Exercise instructions. Identify every line in the records below that contains the word "True", and reproduce each one.
-- Input for this task follows --
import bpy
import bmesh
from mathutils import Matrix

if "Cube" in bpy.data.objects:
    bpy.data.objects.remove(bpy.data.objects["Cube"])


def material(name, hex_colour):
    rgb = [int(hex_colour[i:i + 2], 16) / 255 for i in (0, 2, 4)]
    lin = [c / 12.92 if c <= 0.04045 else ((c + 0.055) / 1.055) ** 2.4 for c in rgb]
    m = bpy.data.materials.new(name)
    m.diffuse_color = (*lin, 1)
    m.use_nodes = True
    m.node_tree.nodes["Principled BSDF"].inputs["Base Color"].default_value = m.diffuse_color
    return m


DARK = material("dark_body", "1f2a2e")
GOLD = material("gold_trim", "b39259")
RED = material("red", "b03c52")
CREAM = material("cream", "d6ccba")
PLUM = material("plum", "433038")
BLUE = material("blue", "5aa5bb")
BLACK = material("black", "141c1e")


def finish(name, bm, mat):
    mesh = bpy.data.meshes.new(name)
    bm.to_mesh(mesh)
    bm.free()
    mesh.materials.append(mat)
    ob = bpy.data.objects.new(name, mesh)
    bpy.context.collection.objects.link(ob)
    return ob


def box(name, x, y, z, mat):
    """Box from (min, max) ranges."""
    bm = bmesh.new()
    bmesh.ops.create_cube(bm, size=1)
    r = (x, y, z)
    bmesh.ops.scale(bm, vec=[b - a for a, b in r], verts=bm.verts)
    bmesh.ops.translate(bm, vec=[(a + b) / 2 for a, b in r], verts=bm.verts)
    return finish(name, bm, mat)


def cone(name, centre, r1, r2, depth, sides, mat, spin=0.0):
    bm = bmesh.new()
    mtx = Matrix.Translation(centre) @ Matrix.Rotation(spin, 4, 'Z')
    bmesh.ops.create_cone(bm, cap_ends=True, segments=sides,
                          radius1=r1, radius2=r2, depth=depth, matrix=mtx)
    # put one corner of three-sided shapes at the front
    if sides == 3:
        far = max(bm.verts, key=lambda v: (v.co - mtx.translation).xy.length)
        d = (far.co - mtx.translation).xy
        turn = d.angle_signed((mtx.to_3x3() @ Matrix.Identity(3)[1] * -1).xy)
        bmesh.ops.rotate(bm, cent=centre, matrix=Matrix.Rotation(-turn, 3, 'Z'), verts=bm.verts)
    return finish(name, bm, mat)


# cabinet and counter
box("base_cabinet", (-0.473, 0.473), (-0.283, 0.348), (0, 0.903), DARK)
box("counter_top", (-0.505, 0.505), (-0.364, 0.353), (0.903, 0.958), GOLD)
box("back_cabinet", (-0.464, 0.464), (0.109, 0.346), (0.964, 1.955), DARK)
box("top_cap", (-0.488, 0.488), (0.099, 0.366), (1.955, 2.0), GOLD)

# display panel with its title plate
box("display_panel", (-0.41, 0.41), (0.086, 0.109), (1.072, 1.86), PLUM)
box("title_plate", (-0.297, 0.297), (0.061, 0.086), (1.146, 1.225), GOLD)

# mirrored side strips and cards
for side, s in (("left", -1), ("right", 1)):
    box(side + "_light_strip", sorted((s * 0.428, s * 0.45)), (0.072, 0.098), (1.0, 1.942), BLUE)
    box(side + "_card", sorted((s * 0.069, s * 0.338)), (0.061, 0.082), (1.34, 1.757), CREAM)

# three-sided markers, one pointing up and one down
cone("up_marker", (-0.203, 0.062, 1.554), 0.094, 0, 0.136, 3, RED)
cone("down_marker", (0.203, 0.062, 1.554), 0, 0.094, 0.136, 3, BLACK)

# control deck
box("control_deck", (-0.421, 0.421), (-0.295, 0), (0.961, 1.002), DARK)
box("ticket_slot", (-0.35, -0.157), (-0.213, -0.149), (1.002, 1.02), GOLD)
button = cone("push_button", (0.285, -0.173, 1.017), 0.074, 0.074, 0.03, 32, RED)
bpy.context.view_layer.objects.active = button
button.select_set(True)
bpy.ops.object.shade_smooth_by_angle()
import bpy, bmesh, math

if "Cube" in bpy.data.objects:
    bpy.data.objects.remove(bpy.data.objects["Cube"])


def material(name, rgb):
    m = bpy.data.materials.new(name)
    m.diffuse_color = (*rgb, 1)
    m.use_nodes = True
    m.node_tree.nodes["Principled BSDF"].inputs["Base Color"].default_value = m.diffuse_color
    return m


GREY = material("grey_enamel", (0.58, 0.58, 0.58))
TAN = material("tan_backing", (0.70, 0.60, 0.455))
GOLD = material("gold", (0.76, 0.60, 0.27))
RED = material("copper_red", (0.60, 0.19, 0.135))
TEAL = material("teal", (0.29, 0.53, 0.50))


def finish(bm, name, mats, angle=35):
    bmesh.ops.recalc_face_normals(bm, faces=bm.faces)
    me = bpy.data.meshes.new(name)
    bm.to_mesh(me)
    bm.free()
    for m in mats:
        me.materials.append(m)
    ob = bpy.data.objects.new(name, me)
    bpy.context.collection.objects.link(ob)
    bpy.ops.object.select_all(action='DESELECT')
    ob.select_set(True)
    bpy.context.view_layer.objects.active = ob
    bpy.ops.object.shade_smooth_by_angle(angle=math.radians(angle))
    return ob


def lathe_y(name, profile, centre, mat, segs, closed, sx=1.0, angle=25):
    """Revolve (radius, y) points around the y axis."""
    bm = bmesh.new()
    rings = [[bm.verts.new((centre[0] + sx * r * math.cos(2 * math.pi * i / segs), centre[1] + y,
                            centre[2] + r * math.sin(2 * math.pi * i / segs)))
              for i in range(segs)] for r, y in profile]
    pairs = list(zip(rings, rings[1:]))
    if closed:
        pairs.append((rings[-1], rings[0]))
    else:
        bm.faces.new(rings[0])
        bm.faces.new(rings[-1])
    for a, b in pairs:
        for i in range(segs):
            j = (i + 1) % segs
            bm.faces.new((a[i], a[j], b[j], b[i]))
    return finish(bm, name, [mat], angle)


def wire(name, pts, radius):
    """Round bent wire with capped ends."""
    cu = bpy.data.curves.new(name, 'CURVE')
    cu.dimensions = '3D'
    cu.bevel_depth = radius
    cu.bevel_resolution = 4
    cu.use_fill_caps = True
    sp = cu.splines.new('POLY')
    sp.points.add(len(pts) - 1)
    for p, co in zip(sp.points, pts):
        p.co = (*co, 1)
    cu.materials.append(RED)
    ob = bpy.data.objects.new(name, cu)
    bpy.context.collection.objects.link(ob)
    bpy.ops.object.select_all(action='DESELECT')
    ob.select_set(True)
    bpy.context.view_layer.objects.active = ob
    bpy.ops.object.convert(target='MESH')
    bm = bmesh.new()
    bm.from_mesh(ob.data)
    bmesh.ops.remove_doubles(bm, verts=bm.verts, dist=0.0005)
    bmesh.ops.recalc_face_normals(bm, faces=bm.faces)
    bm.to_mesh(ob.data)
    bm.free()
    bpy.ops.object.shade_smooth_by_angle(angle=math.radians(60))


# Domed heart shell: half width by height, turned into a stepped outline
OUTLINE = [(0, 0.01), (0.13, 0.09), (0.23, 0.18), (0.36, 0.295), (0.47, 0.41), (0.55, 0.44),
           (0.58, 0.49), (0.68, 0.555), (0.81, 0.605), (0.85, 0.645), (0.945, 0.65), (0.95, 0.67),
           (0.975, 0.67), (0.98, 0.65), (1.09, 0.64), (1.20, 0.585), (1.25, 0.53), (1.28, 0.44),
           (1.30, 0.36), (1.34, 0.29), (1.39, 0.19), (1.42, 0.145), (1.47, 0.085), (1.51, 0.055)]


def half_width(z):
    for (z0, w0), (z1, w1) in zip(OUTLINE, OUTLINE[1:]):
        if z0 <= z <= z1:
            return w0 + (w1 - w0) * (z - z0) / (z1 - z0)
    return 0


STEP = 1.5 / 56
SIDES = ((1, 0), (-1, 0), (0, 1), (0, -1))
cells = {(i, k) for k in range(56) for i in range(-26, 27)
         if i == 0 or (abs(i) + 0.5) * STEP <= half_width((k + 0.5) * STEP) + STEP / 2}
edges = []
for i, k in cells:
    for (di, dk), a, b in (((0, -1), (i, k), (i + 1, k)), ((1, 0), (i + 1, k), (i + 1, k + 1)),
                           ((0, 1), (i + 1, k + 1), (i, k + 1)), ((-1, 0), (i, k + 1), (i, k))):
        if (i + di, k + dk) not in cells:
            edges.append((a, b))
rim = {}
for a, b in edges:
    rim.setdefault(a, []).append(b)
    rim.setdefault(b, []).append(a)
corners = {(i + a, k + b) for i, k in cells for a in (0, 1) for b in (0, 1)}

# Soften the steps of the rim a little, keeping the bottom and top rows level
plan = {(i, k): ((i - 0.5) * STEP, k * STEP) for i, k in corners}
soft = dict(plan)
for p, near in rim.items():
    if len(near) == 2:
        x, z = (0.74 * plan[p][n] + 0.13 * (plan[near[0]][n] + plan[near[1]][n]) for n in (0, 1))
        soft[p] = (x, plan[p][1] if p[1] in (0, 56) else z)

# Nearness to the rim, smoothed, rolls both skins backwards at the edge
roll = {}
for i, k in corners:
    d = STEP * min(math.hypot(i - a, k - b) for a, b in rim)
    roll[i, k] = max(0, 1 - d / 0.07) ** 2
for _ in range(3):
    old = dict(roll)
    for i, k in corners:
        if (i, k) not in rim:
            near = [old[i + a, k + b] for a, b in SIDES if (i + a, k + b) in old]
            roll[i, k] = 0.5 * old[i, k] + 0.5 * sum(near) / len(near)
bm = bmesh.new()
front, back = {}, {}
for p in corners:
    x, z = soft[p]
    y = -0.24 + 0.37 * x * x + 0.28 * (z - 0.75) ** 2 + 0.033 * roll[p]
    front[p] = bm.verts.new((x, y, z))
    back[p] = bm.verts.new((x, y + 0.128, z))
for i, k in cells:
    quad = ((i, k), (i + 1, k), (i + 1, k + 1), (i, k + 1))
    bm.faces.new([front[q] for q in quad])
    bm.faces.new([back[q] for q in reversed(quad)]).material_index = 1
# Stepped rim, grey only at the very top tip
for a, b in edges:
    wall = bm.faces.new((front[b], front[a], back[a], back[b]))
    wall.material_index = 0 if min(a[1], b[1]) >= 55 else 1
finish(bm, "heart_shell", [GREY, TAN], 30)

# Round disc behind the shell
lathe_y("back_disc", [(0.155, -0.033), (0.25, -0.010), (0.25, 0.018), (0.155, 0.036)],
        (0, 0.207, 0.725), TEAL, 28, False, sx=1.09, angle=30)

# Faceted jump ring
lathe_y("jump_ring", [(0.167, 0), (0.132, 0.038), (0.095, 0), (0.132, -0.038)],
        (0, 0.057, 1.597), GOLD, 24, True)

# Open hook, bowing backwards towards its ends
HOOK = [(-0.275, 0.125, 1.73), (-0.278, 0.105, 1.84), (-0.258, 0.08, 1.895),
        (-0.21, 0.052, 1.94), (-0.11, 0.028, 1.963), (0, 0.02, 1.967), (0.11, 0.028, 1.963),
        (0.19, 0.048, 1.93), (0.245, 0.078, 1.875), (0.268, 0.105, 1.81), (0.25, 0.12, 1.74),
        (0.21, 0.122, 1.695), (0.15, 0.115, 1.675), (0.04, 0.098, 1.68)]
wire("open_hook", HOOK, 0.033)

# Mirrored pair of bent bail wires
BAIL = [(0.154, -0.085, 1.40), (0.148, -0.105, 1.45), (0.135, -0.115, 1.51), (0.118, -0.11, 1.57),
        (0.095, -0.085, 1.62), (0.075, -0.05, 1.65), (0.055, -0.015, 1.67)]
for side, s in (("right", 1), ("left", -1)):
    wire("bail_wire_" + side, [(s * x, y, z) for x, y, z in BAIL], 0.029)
-- Input for this task concluded --
Solution to the exercise.
    m.use_nodes = True
    bmesh.ops.create_cone(bm, cap_ends=True, segments=sides,
button.select_set(True)
    m.use_nodes = True
    ob.select_set(True)
    cu.use_fill_caps = True
    ob.select_set(True)
        (0, 0.057, 1.597), GOLD, 24, True)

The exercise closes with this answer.